__Problem to solve__. Take the data below and write it out exactly, except for the pictures.
+++
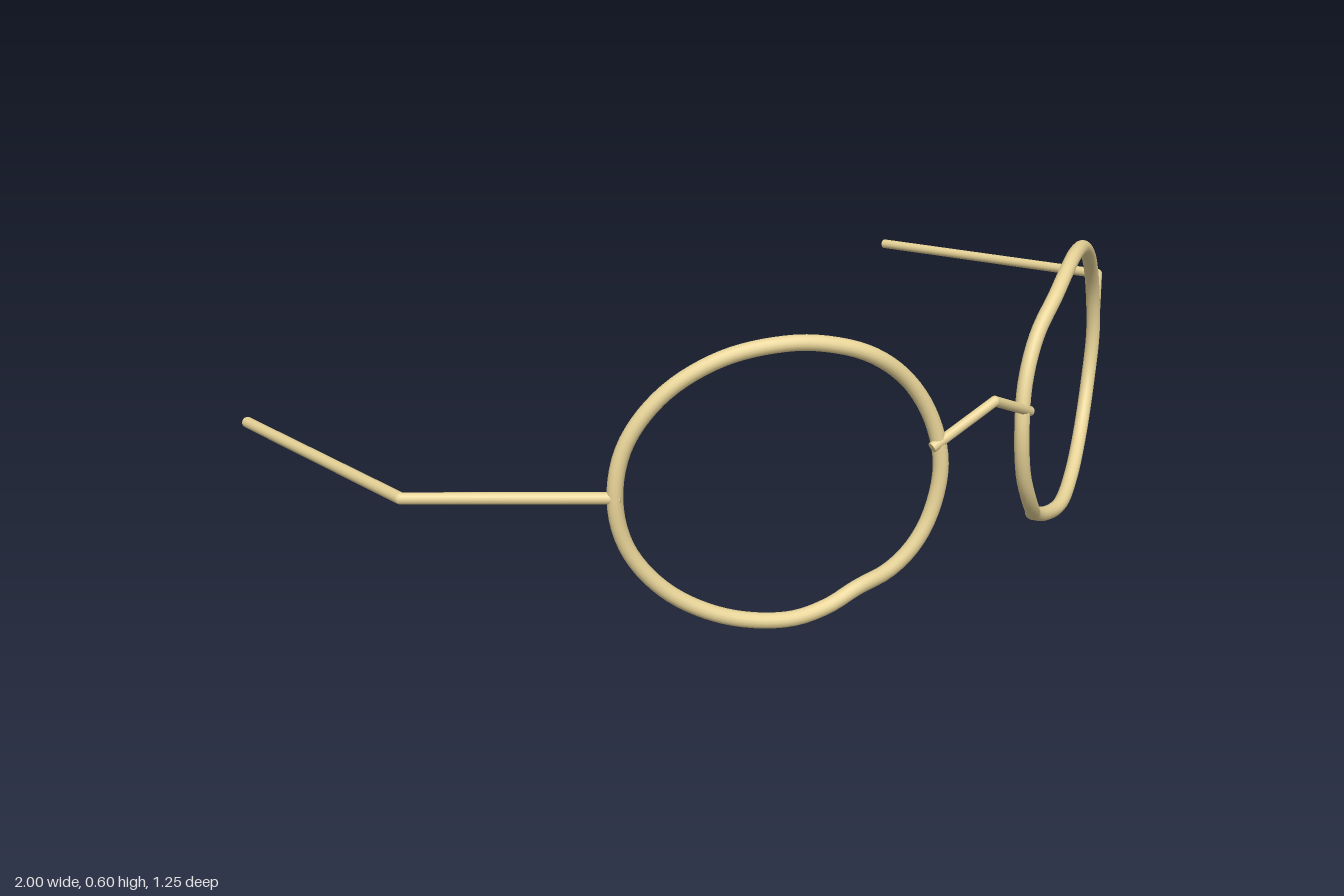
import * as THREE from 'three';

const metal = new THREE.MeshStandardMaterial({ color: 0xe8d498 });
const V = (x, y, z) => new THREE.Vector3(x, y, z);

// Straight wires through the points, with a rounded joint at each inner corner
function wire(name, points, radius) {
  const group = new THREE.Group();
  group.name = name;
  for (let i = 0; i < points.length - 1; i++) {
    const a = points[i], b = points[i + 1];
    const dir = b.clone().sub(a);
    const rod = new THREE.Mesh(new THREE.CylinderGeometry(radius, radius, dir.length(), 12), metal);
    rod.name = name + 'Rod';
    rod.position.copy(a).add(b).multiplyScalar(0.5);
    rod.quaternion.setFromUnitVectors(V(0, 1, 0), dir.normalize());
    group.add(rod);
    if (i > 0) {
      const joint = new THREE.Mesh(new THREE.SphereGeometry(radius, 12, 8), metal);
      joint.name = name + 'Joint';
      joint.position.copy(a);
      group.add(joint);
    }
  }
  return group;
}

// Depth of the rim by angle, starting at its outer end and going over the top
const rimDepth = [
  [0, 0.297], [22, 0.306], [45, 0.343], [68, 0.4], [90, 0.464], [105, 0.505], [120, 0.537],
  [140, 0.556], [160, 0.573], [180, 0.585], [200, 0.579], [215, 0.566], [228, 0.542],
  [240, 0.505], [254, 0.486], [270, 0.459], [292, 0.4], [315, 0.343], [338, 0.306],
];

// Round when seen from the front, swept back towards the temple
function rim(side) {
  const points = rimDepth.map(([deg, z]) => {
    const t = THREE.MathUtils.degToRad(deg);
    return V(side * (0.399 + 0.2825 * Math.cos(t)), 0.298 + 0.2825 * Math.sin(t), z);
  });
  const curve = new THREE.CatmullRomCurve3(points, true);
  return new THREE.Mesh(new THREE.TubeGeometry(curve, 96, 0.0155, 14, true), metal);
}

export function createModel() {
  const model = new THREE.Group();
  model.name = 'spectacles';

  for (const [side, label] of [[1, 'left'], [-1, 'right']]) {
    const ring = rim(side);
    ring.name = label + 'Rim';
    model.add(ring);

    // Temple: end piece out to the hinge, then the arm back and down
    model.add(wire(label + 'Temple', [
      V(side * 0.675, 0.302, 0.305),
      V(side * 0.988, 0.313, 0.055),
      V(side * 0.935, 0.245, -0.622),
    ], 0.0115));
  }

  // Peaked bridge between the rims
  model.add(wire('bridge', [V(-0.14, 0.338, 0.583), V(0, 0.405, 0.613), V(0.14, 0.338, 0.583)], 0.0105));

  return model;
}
+++
__Finished task__.
import * as THREE from 'three';

const metal = new THREE.MeshStandardMaterial({ color: 0xe8d498 });
const V = (x, y, z) => new THREE.Vector3(x, y, z);

// Straight wires through the points, with a rounded joint at each inner corner
function wire(name, points, radius) {
  const group = new THREE.Group();
  group.name = name;
  for (let i = 0; i < points.length - 1; i++) {
    const a = points[i], b = points[i + 1];
    const dir = b.clone().sub(a);
    const rod = new THREE.Mesh(new THREE.CylinderGeometry(radius, radius, dir.length(), 12), metal);
    rod.name = name + 'Rod';
    rod.position.copy(a).add(b).multiplyScalar(0.5);
    rod.quaternion.setFromUnitVectors(V(0, 1, 0), dir.normalize());
    group.add(rod);
    if (i > 0) {
      const joint = new THREE.Mesh(new THREE.SphereGeometry(radius, 12, 8), metal);
      joint.name = name + 'Joint';
      joint.position.copy(a);
      group.add(joint);
    }
  }
  return group;
}

// Depth of the rim by angle, starting at its outer end and going over the top
const rimDepth = [
  [0, 0.297], [22, 0.306], [45, 0.343], [68, 0.4], [90, 0.464], [105, 0.505], [120, 0.537],
  [140, 0.556], [160, 0.573], [180, 0.585], [200, 0.579], [215, 0.566], [228, 0.542],
  [240, 0.505], [254, 0.486], [270, 0.459], [292, 0.4], [315, 0.343], [338, 0.306],
];

// Round when seen from the front, swept back towards the temple
function rim(side) {
  const points = rimDepth.map(([deg, z]) => {
    const t = THREE.MathUtils.degToRad(deg);
    return V(side * (0.399 + 0.2825 * Math.cos(t)), 0.298 + 0.2825 * Math.sin(t), z);
  });
  const curve = new THREE.CatmullRomCurve3(points, true);
  return new THREE.Mesh(new THREE.TubeGeometry(curve, 96, 0.0155, 14, true), metal);
}

export function createModel() {
  const model = new THREE.Group();
  model.name = 'spectacles';

  for (const [side, label] of [[1, 'left'], [-1, 'right']]) {
    const ring = rim(side);
    ring.name = label + 'Rim';
    model.add(ring);

    // Temple: end piece out to the hinge, then the arm back and down
    model.add(wire(label + 'Temple', [
      V(side * 0.675, 0.302, 0.305),
      V(side * 0.988, 0.313, 0.055),
      V(side * 0.935, 0.245, -0.622),
    ], 0.0115));
  }

  // Peaked bridge between the rims
  model.add(wire('bridge', [V(-0.14, 0.338, 0.583), V(0, 0.405, 0.613), V(0.14, 0.338, 0.583)], 0.0105));

  return model;
}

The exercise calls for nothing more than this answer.